**Task to complete**
Scan the records for lines holding "name". Say how many there are and give nothing else.

○ ○ ○ ○ ○

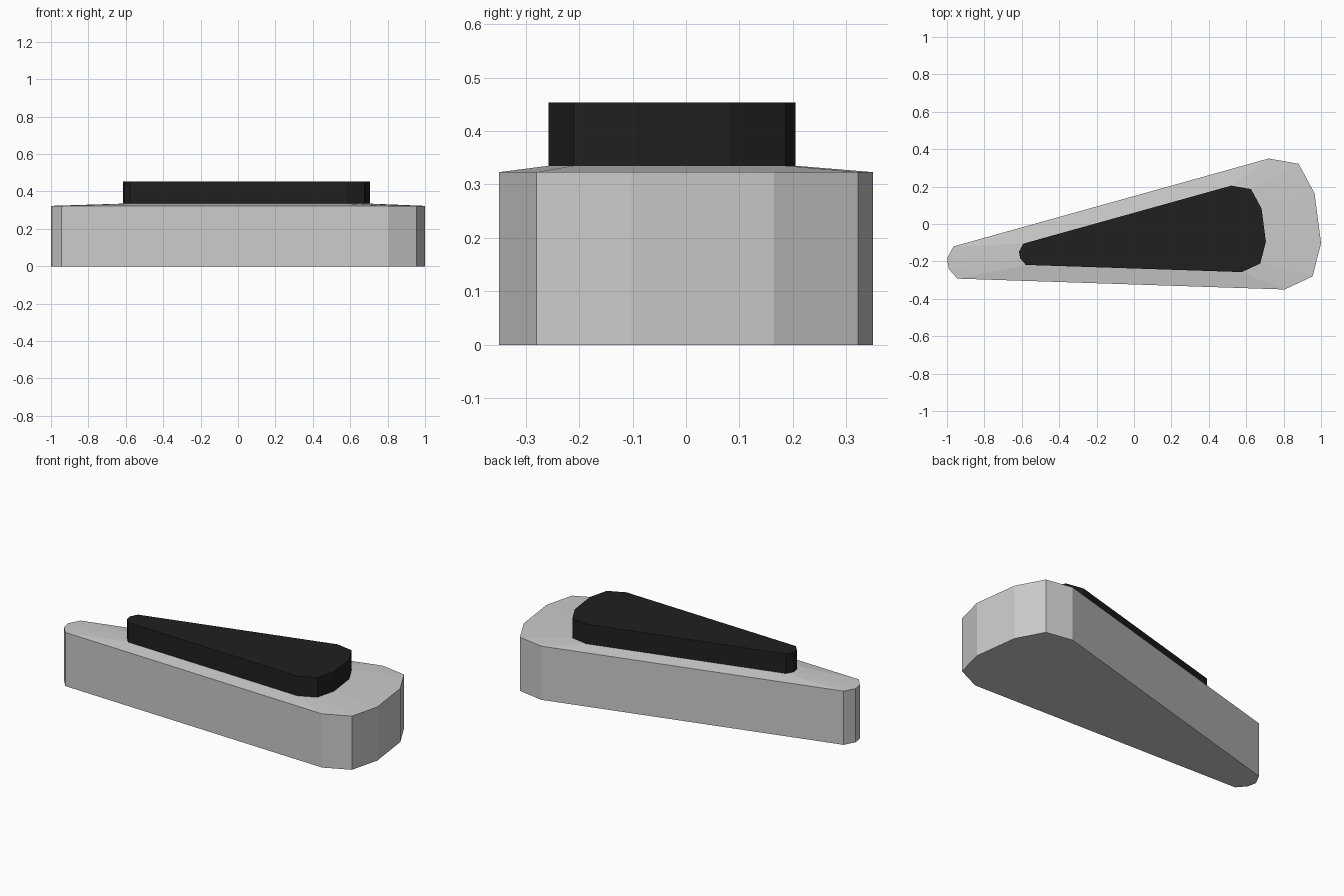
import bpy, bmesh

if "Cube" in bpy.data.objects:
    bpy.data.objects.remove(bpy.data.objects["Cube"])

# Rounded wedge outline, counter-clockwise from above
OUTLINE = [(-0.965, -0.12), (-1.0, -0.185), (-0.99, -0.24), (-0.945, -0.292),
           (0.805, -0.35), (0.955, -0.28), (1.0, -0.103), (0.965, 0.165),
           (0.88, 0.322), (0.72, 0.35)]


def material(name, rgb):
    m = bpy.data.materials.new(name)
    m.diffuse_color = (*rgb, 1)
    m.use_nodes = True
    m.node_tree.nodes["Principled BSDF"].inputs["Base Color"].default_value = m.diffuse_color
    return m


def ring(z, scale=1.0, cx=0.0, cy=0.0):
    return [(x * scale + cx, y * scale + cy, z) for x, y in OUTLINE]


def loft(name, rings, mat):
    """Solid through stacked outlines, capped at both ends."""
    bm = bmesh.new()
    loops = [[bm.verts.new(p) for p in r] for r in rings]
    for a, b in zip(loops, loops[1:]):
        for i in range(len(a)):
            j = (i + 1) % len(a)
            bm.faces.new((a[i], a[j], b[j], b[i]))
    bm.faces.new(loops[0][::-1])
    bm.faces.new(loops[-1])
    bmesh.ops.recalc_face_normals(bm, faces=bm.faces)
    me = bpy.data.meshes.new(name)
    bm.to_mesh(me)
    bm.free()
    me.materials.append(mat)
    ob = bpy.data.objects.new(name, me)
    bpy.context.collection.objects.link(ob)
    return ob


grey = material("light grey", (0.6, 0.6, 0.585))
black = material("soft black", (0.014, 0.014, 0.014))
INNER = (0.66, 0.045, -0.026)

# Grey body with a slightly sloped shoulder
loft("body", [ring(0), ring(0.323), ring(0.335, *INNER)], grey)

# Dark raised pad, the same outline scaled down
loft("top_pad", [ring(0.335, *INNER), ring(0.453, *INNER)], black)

○ ○ ○ ○ ○

**Task result**
5